By Chris Tredger, ITWeb Africa editor.
Johannesburg, 06 Oct 2021
Sundar Pichai, CEO of Google and Alphabet.
Sundar Pichai, CEO of Google and Alphabet.

Google will invest $1 billion (R15 billion) over a period of five years to support digital transformation in Africa.

During the first 'Google for Africa' event hosted virtually this week, Sundar Pichai, CEO of Google and Alphabet, said the investment will include the landing of the Equiano subsea cable, which the company believes will enable faster internet speeds and lower connectivity costs.

Against this backdrop, the financial boost is expected to support Equiano, which will run through South Africa, Namibia, Nigeria and St Helena, and connect the continent with Europe.

Pichai added the investment includes low-interest loans to help small businesses and equity investments in African start-ups.

Google added it will utilise a Black Founders Fund to invest in black-led start-ups in Africa “by providing cash awards and hands-on support”.

Google also released details of an Africa Investment Fund. Through this fund, the company will invest $50 million in start-ups and provide them with access to Google’s employees, network and technologies to help them build meaningful products for their communities.

The company added: “In collaboration with the non-profit organisation Kiva, Google is providing $10 million in low-interest loans to help small businesses and entrepreneurs in Ghana, Kenya, Nigeria and South Africa get through the economic hardship created by COVID-19." is expanding its commitment to support non-profits working to improve lives across Africa, with $40 million to help more partners who are responding to challenges they see first-hand in their communities – innovators like the Airqo team at Makerere University, who use AI and sensors to monitor poor air quality, a leading cause of premature death.

Google is providing $3 million in new grant funding to expand this pioneering work from Kampala across 10 cities in five countries on the continent.

Pichai said: “We’ve made huge strides together over the past decade – but there’s more work to do to make the internet accessible, affordable and useful for every African.”
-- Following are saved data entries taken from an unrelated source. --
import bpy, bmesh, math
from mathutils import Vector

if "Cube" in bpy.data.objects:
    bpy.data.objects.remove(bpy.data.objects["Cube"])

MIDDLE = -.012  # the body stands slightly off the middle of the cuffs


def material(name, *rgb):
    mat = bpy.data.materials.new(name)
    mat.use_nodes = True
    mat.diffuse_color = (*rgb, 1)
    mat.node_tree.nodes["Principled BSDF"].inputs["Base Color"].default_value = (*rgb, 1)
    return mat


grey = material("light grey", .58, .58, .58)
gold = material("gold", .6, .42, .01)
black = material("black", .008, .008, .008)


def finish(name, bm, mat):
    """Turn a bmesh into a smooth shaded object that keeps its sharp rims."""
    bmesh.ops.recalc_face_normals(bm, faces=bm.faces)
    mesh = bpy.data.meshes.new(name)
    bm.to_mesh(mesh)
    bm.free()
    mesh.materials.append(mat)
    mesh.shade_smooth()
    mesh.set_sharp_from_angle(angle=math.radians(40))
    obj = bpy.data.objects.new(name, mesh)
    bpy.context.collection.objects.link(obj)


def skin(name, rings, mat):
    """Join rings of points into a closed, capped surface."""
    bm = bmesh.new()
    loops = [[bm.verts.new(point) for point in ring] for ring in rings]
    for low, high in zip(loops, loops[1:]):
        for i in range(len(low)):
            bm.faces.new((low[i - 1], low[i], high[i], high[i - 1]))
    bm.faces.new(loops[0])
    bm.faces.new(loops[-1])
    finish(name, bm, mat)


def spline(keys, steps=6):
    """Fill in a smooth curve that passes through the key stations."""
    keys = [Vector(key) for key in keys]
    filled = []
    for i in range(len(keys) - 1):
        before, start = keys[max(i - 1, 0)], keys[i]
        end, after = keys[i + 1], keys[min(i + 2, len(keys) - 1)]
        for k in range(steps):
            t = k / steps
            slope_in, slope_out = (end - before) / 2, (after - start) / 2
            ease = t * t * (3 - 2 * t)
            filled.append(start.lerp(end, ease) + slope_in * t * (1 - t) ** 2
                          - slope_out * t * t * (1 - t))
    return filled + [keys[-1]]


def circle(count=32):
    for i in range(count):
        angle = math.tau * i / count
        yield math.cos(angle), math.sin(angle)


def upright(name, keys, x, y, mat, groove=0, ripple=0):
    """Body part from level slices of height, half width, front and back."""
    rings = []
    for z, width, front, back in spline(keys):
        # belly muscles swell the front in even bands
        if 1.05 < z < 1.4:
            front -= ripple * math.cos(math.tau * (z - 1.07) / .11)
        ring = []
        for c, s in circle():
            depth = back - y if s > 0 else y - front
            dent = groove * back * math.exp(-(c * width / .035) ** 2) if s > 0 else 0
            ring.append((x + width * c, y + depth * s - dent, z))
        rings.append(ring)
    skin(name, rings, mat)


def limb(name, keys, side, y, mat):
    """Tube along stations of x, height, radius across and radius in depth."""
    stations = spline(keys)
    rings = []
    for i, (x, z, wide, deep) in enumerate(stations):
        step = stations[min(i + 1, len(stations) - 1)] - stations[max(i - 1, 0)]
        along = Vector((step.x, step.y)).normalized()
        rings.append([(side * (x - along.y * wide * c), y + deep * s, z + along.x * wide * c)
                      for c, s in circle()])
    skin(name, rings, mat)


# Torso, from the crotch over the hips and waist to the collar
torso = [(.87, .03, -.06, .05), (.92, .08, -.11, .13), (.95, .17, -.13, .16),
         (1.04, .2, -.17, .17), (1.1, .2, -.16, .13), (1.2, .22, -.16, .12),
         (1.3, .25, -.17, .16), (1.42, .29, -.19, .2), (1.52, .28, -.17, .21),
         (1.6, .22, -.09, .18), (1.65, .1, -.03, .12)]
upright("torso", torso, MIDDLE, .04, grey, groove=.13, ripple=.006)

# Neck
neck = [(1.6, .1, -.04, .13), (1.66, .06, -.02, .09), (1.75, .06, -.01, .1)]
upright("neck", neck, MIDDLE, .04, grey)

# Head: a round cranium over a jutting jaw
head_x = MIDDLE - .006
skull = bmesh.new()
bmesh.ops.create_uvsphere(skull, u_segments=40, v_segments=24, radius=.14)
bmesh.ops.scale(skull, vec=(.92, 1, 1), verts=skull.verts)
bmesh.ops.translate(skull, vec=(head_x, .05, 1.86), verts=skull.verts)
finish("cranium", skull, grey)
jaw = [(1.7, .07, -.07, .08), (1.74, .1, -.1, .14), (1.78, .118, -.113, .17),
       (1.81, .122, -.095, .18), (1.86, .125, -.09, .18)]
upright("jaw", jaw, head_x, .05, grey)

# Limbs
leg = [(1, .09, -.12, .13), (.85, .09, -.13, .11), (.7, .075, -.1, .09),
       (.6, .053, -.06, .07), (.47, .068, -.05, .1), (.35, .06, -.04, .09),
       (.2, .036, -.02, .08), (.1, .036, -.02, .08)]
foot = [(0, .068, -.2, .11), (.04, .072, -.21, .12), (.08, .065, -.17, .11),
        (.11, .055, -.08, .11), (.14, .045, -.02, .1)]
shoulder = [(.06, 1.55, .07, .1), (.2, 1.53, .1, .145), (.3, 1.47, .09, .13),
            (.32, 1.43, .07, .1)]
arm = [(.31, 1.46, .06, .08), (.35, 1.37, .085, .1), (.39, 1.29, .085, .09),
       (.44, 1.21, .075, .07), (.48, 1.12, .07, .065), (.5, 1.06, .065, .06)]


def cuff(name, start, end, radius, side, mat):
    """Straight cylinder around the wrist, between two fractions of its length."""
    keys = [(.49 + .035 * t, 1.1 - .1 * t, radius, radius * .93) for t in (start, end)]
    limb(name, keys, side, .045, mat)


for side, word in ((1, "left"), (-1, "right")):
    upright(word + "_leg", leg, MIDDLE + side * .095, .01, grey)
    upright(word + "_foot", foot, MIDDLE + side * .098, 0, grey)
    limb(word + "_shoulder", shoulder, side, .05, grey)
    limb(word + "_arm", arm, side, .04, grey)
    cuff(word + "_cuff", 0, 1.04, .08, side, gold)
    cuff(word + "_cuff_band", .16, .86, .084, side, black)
Nitin Gajria, managing director of Google in Africa, added: “I am so inspired by the innovative African tech start-up scene. In the last year, we have seen more investment rounds into tech start-ups than ever before. I am of the firm belief that no one is better placed to solve Africa’s biggest problems than Africa’s young developers and start-up founders. We look forward to deepening our partnership with, and support for, Africa's innovators and entrepreneurs.”

South Africa’s minister of small business development Stella Ndabeni-Abrahams said: “I am happy to note Google has been active in supporting small to medium enterprises, dedicating even more resources to this sector, since the start of the COVID-19 pandemic.

“In the last 12 months, Google has helped close to 500 000 African businesses get online and reach new customers.”

Google believes internet access is also hampered by the affordability of smartphones. Android has developed a device-locking technology as part of the Android platform that will enable partners to offer financed devices.

To this end, Google also announced collaboration with Safaricom in Kenya to launch what the companies describe as the first “device financing” plan in the East African country.

The plan is to expand the initiative across Africa through partnerships with Airtel, MKOPA, MTN, Orange, Transsion Holdings and Vodacom.